\[\red{\tilde{F}}(\vy) = \red{C}(\vy, \vytilde) + \beta \red{D}_{\text{KL}}(\orange{\mathcal{N}}(\vmu, \vv) \mathrel{\Vert} \orange{\mathcal{N}}(\boldsymbol{0}, \boldsymbol{1}))\]

To visualize the purpose of each term in the free energy, we can think of each estimated $\vz$ value as a circle in $2d$ space, where the centre of the circle is $\vmu$ and the surrounding area are the possible values of $\vz$ determined by $\vv$.

If there is an overlap between any two estimates of $\vz$, (visually, if two bubbles overlap) this creates ambiguity for reconstruction because the points in the overlap can be mapped to both original inputs. The first term $\red{C}(\vy, \vytilde)$ forces to reconstructing these bubbles to the correct locations.

  • The reconstruction loss $\red{C}(\vy, \vytilde)$ will push the points away from one another such there is no overlap.
  • Another option for $\red{C}(\vy, \vytilde)$ to avoid overlap is to make the variance zero and then there are just points other than bubbles so there’s no more overlap.

However, if we use just the reconstruction loss, the estimates will continue to be pushed away from each other and the system could blow up. This is where the penalty term comes in.

The penalty term

The second term is the relative entropy (a measure of the distance between two distributions) between a Gaussian, with mean $\vmu$ and variance $\vv$, and the standard normal distribution. If we expand this second term in the VAE loss function we get:

\[\red{D}_{\text{KL}}(\orange{\mathcal{N}}(\vmu, \vv) \mathrel{\Vert} \orange{\mathcal{N}}(\boldsymbol{0}, \boldsymbol{1})) = \frac{1}{2} \sum\limits_{i=1}^d \green{v_i} - \log{(\green{v_i})} - 1 + \green{\mu_i}^2\]

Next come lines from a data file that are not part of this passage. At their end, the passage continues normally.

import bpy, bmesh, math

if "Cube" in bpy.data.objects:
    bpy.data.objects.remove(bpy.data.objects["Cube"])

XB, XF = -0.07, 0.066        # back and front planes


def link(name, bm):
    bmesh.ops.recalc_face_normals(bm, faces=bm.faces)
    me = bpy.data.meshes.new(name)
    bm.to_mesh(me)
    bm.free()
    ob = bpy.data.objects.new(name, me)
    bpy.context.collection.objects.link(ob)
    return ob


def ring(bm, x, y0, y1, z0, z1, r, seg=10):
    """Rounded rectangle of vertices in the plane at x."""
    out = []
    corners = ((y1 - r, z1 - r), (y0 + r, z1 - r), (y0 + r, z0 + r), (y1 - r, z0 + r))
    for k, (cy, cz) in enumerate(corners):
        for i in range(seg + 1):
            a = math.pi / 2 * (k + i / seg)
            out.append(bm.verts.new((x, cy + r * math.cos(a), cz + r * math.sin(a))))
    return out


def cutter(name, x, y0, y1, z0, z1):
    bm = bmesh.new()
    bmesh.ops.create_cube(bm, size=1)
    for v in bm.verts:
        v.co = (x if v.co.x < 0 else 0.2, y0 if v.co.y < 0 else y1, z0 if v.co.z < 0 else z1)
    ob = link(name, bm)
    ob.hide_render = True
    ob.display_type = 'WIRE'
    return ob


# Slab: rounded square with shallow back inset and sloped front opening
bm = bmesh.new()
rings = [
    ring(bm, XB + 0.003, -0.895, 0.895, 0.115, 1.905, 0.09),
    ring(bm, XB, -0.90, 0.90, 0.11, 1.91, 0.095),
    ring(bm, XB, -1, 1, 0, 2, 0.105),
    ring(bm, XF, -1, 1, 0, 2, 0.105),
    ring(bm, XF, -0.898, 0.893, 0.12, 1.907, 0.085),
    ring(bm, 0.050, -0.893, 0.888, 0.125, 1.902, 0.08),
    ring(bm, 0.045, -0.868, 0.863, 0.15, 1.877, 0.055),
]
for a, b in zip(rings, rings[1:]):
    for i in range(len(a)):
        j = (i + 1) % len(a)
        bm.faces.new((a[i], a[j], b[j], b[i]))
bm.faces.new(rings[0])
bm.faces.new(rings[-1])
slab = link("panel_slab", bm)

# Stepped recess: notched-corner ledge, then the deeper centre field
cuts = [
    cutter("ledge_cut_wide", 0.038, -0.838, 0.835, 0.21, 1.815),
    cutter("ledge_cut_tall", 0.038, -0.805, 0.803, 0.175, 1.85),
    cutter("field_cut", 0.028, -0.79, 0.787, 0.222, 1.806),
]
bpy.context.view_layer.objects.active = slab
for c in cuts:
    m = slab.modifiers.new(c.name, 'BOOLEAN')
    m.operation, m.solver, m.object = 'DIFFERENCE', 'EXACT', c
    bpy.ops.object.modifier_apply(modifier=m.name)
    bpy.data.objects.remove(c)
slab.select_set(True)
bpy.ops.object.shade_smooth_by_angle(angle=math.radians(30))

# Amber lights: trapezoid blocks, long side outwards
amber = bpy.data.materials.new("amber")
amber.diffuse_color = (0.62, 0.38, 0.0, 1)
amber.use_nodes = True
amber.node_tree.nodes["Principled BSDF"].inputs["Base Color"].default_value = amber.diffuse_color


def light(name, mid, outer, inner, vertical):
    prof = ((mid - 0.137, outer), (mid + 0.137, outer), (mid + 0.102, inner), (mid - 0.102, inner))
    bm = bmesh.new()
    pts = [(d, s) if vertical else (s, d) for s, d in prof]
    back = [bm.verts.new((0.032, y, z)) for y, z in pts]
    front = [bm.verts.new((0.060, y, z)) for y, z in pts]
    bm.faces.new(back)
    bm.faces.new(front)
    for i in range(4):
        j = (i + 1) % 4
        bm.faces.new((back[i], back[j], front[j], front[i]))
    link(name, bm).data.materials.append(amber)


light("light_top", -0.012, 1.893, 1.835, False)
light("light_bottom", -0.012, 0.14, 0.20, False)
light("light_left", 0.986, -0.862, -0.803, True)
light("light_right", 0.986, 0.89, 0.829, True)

where the expression in the summation has four terms. Let’s use $\red{V}$ for the first three terms.

\[\red{V} = \green{v_i} - \log{(\green{v_i})} - 1\]

From the left bottom plot in Fig. 8 above, we can see that this expression is minimized when $\green{v_i}$ is 1. Therefore our penalty loss will keep the variance of our estimated latent variables at around 1. Visually, this means our “bubbles” from above will have a radius of around 1.

The last term, $\green{\mu_i}^2$, minimizes the distance between the bubbles and therefore prevents the “exploding” encouraged by the reconstruction term.

Note: The $\beta$ in the VAE loss function is a hyperparameter that dictates how to weight the reconstruction and penalty terms.

đź“ť Nandhitha Raghuram, Xinyi Zhao
25 March 2021